Task brief -
Write only how many lines in this data include "name".

(Exercise data Opens)

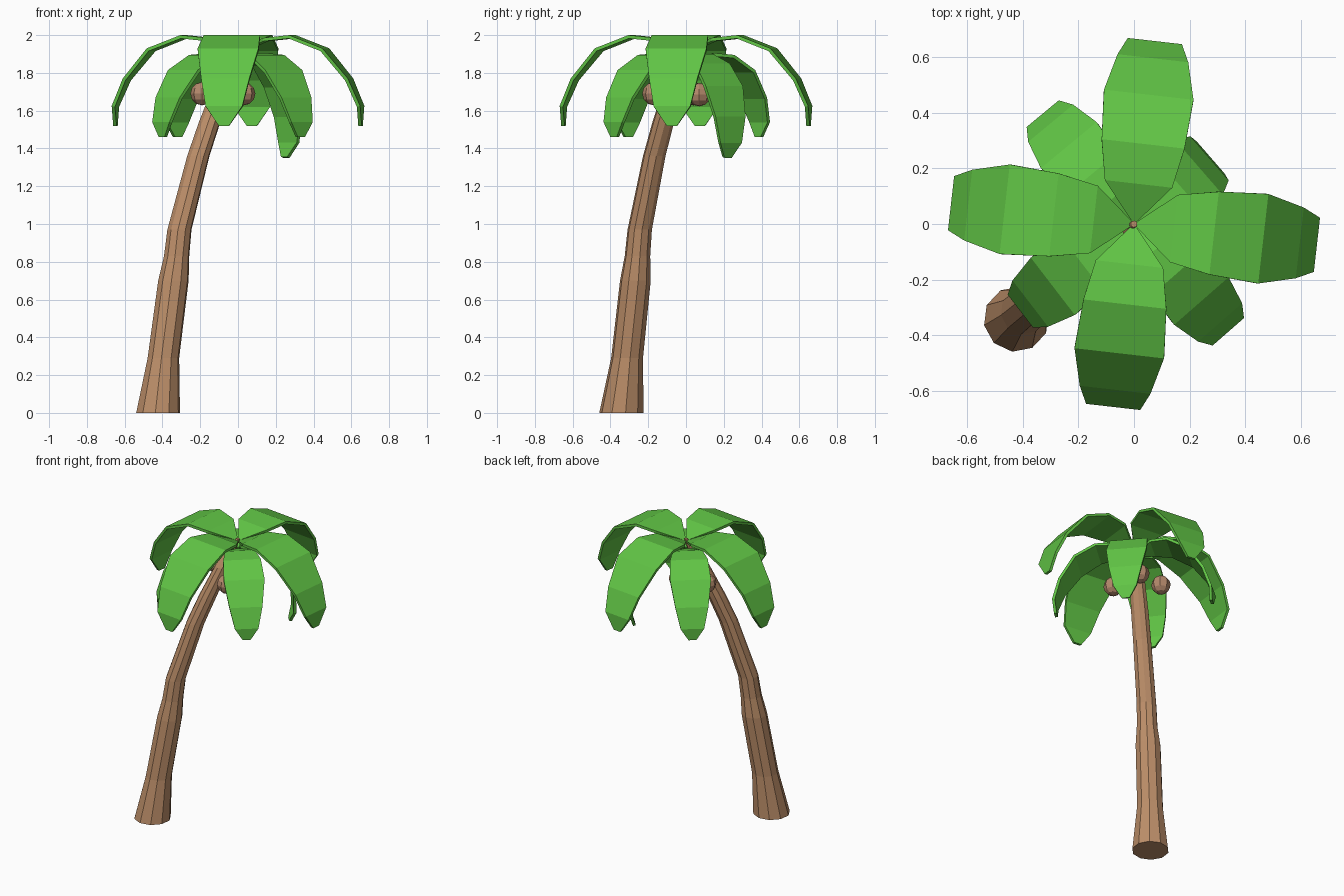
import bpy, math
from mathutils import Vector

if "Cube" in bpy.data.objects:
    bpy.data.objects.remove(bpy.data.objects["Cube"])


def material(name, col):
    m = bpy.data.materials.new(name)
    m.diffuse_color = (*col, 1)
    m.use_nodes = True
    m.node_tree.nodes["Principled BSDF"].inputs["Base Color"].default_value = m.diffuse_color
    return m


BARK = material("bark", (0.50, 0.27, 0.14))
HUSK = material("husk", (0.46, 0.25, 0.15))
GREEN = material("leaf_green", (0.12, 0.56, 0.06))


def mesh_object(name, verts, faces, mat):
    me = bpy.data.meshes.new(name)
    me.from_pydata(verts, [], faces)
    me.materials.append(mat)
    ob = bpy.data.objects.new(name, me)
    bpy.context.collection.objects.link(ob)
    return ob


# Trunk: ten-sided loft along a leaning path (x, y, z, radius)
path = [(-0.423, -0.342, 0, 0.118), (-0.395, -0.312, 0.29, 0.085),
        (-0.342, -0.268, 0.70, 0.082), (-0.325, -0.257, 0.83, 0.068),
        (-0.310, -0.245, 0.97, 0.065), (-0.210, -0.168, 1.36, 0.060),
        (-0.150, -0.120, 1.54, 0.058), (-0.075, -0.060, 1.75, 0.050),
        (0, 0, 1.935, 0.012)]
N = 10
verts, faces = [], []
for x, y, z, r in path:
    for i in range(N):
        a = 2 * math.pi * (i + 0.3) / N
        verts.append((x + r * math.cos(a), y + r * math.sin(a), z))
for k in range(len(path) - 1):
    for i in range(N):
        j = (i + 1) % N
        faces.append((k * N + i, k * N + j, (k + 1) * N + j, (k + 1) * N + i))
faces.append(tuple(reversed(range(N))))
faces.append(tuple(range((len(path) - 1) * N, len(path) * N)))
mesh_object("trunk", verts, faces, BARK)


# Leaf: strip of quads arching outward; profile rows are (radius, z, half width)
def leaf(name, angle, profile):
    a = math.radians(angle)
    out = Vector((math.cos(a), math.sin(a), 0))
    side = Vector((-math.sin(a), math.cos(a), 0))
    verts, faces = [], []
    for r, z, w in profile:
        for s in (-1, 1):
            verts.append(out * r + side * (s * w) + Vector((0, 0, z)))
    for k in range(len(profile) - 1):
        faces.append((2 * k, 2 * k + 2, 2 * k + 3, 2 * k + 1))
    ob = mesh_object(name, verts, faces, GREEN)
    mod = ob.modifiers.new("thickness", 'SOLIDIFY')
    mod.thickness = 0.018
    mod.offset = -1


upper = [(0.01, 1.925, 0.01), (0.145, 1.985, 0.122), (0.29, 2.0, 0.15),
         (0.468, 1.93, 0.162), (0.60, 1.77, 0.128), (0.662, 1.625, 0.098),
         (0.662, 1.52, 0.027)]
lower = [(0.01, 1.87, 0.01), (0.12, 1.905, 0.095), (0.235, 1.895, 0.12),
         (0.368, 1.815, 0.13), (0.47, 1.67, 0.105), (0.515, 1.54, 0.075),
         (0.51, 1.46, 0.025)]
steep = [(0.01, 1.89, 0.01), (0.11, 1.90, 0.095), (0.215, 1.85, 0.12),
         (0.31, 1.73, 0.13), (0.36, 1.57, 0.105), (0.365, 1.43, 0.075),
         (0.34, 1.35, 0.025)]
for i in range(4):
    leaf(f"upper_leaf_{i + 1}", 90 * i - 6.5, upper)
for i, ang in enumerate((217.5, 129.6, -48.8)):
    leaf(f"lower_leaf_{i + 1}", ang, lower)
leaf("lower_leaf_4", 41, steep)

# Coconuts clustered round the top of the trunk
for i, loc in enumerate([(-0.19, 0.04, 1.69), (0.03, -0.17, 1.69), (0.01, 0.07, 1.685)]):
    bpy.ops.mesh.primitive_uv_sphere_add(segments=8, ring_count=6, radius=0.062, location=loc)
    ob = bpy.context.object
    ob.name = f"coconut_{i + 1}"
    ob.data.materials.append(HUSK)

(Exercise data Closes)
(Exercise data Opens)

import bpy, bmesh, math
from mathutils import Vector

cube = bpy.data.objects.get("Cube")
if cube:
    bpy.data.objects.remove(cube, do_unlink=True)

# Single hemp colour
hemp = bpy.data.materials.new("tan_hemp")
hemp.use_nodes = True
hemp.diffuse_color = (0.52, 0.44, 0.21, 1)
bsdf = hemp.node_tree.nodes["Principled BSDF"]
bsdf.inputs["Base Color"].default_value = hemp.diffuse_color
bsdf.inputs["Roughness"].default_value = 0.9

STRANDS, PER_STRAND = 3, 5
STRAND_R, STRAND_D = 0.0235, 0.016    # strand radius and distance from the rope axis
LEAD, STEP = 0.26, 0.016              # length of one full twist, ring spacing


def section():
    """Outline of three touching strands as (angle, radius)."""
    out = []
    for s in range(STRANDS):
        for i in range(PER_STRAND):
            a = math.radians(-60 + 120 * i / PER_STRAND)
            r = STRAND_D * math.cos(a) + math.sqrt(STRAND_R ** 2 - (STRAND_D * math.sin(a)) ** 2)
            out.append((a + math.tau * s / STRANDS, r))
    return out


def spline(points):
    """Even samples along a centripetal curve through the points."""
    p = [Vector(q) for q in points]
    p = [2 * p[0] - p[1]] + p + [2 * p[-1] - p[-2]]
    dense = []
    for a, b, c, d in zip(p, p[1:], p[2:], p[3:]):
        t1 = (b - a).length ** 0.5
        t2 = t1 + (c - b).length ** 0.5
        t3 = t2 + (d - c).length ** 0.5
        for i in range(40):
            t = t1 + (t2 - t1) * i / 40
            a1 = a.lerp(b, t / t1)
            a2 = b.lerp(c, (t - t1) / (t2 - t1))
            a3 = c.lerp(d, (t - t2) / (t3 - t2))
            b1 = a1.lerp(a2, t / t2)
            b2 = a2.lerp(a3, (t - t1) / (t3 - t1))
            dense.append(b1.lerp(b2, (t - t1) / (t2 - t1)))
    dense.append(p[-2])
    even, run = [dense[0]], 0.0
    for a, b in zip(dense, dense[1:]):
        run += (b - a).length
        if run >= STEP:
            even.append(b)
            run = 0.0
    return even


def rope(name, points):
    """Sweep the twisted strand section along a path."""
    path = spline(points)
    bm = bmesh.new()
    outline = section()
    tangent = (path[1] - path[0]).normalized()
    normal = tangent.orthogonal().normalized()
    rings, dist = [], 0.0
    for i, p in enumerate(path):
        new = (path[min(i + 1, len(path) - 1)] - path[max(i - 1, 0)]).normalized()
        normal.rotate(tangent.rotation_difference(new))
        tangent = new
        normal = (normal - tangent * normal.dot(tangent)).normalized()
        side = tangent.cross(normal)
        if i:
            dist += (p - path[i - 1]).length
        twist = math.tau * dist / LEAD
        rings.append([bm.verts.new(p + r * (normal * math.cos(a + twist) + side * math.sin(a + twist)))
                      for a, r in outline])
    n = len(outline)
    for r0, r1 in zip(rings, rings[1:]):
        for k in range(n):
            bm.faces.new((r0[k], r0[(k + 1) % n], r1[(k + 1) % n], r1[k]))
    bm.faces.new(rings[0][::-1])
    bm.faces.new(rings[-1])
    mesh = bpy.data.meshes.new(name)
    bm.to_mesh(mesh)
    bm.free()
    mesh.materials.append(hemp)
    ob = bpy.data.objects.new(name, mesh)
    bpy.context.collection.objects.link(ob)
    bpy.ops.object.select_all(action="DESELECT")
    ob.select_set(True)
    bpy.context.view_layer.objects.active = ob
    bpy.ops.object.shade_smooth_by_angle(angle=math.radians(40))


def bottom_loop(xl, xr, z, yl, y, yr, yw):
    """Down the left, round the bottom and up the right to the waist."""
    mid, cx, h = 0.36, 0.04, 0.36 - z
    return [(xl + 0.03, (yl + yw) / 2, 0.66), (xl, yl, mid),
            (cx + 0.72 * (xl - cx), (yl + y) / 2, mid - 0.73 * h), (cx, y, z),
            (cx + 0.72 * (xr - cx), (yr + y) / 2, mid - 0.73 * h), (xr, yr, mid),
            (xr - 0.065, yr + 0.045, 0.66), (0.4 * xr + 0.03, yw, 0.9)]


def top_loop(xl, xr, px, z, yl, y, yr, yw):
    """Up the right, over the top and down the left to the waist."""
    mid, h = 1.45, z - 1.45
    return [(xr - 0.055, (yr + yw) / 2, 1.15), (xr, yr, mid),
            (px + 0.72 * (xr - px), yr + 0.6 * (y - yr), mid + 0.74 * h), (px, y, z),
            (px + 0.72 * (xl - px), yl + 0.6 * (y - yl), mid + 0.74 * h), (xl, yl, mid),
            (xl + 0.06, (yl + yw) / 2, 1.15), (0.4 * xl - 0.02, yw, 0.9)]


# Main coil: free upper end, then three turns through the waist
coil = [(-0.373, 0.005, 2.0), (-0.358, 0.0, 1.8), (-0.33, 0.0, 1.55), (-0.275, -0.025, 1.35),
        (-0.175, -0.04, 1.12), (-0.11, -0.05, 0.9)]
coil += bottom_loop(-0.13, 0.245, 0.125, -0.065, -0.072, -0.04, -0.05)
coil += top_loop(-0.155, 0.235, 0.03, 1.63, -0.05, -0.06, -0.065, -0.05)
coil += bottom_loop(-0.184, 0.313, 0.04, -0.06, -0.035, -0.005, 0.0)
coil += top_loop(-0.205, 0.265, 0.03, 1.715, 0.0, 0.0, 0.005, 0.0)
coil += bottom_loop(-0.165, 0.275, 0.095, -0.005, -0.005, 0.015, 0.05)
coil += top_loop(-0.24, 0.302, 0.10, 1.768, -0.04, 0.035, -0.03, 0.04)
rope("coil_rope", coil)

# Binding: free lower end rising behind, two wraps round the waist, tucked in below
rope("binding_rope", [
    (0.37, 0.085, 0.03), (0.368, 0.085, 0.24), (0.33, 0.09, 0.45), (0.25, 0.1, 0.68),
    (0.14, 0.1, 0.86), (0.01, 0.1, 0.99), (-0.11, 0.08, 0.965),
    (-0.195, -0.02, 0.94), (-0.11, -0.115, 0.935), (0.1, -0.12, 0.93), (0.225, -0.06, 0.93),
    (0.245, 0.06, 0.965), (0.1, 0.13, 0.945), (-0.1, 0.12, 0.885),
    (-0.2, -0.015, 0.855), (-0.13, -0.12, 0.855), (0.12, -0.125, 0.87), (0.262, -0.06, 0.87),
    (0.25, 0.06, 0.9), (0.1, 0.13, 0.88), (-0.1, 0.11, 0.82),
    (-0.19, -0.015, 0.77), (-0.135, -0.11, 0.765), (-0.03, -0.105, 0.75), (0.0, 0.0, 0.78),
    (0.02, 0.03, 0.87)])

(Exercise data Closes)

Exercise result -
11